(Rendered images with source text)
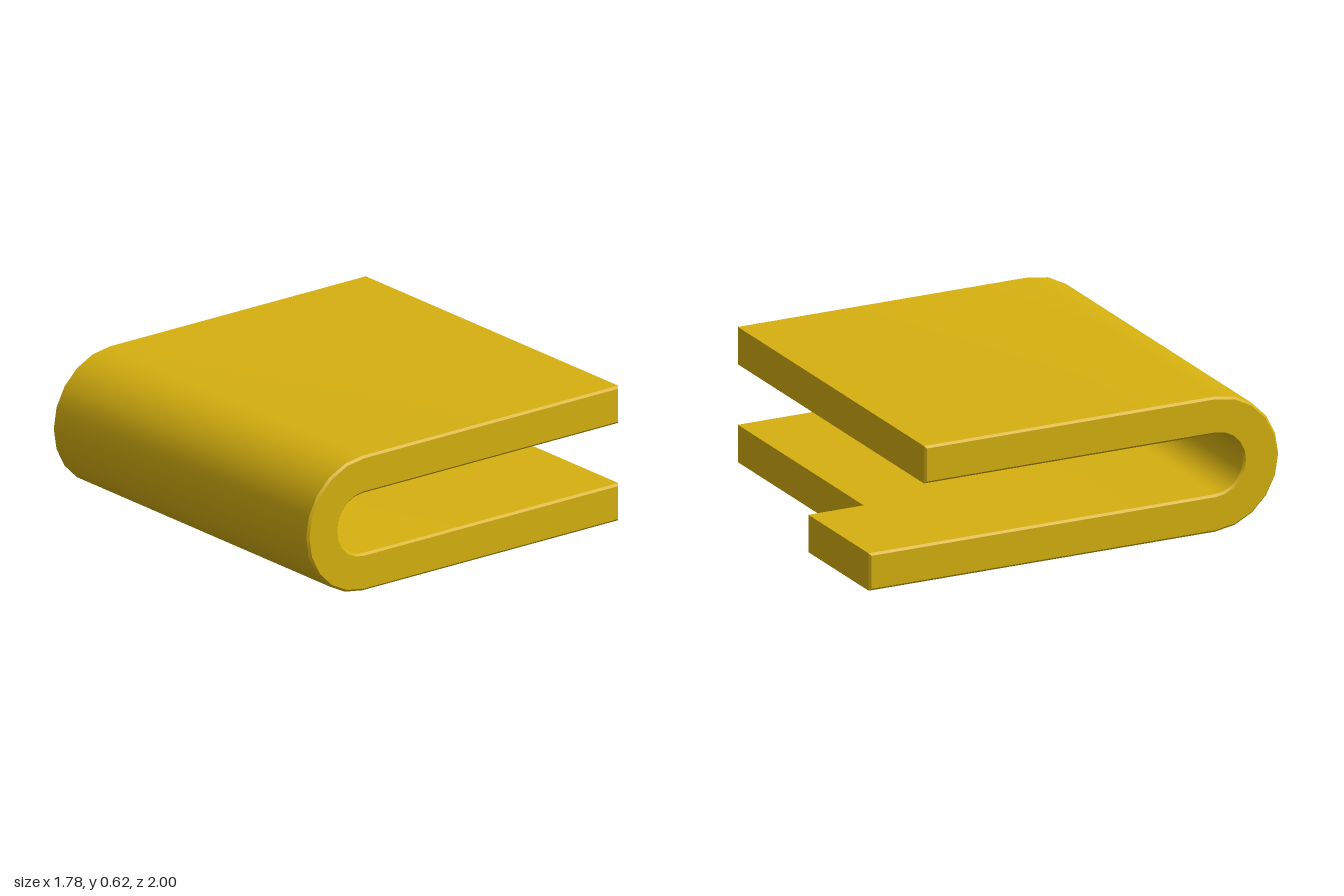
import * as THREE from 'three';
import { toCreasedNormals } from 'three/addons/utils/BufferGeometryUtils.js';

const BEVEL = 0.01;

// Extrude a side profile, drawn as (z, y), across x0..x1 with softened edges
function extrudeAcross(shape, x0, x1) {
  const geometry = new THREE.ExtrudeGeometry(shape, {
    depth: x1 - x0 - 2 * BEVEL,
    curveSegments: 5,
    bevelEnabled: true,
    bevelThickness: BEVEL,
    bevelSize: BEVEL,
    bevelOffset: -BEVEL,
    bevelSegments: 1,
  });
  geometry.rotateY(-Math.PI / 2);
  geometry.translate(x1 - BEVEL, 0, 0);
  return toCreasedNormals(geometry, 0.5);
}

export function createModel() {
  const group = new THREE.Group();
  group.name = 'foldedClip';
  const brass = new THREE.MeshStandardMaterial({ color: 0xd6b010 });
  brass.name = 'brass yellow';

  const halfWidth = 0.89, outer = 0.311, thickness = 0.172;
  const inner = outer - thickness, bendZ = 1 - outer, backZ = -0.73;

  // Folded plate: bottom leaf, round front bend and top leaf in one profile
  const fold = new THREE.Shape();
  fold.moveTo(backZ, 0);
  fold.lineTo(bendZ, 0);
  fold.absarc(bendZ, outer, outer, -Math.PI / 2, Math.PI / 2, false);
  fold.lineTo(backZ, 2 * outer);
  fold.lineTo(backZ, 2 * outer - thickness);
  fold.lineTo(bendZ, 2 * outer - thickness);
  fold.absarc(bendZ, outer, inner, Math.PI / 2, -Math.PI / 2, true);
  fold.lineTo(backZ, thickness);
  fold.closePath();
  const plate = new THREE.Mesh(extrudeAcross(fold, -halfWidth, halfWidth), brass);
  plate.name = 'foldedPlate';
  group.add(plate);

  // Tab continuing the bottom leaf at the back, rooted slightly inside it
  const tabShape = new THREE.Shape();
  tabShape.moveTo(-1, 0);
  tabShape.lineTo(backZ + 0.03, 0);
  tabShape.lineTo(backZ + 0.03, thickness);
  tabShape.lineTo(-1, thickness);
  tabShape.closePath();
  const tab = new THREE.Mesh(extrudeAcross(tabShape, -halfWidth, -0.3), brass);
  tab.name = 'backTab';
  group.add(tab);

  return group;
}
* * *
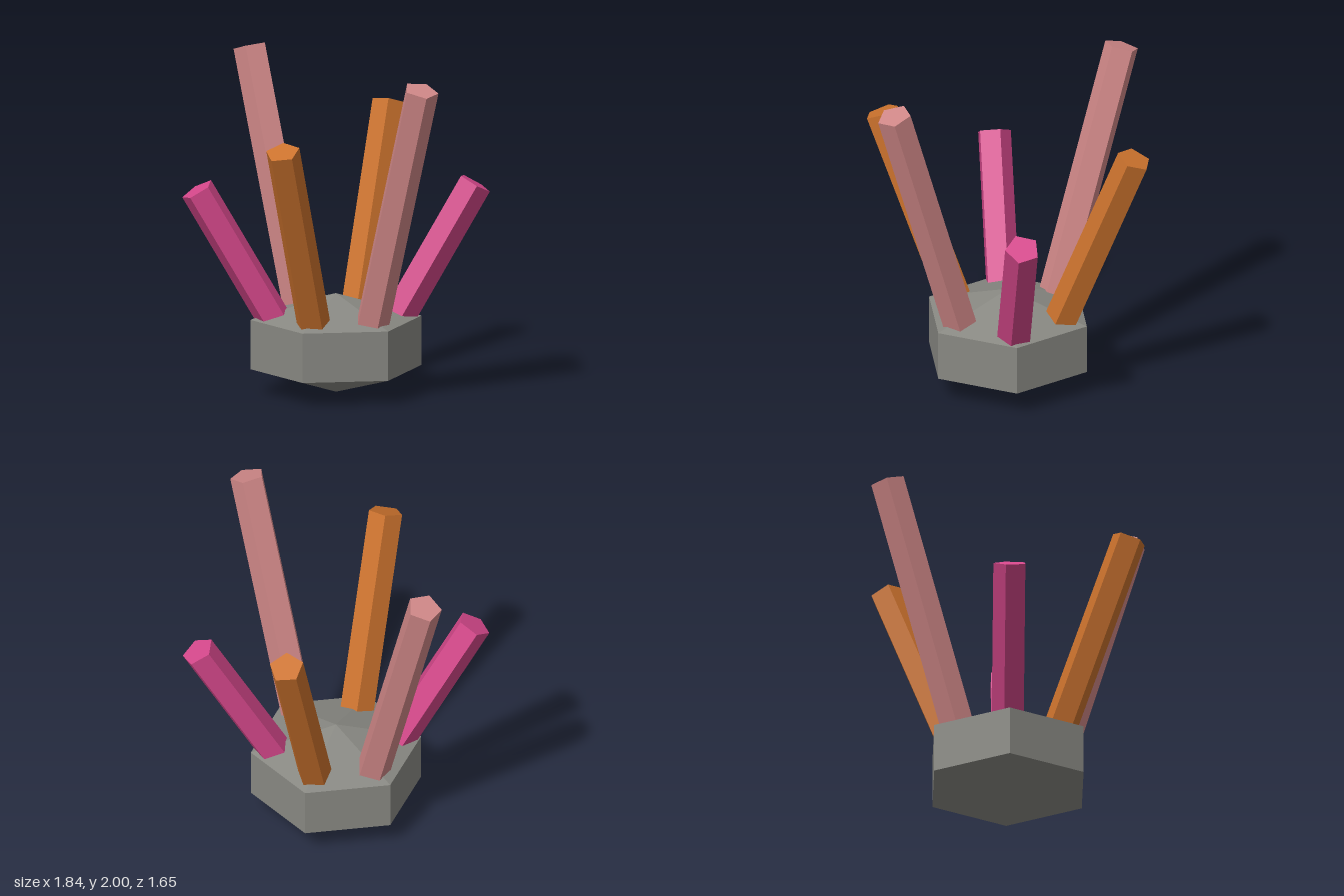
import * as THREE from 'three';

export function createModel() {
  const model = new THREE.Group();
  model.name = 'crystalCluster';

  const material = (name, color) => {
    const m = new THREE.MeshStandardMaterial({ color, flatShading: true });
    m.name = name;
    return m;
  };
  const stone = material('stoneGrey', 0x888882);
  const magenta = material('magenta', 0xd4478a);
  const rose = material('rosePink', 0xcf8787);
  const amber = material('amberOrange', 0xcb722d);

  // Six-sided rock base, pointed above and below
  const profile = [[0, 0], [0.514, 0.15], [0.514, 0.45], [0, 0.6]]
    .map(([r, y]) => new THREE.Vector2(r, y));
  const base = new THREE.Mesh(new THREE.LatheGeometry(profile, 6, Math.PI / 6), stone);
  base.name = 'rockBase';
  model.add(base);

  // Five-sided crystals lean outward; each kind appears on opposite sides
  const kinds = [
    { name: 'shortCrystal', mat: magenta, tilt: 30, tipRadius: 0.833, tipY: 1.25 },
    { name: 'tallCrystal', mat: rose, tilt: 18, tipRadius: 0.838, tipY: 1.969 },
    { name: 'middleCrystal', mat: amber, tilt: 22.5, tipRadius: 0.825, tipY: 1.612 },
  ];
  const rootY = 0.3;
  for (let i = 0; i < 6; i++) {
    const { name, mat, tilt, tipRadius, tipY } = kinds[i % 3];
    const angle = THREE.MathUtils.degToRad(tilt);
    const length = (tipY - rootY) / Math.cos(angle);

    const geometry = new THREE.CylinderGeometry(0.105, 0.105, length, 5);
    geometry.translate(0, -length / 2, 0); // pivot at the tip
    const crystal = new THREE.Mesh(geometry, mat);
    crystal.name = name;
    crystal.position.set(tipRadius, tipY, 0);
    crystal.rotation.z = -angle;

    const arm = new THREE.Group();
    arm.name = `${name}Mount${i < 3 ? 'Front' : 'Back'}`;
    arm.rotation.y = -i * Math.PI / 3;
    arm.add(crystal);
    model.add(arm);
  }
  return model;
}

Try it: Answer with nothing but the count of lines in the entries that hold the word "return".

Written answer: 4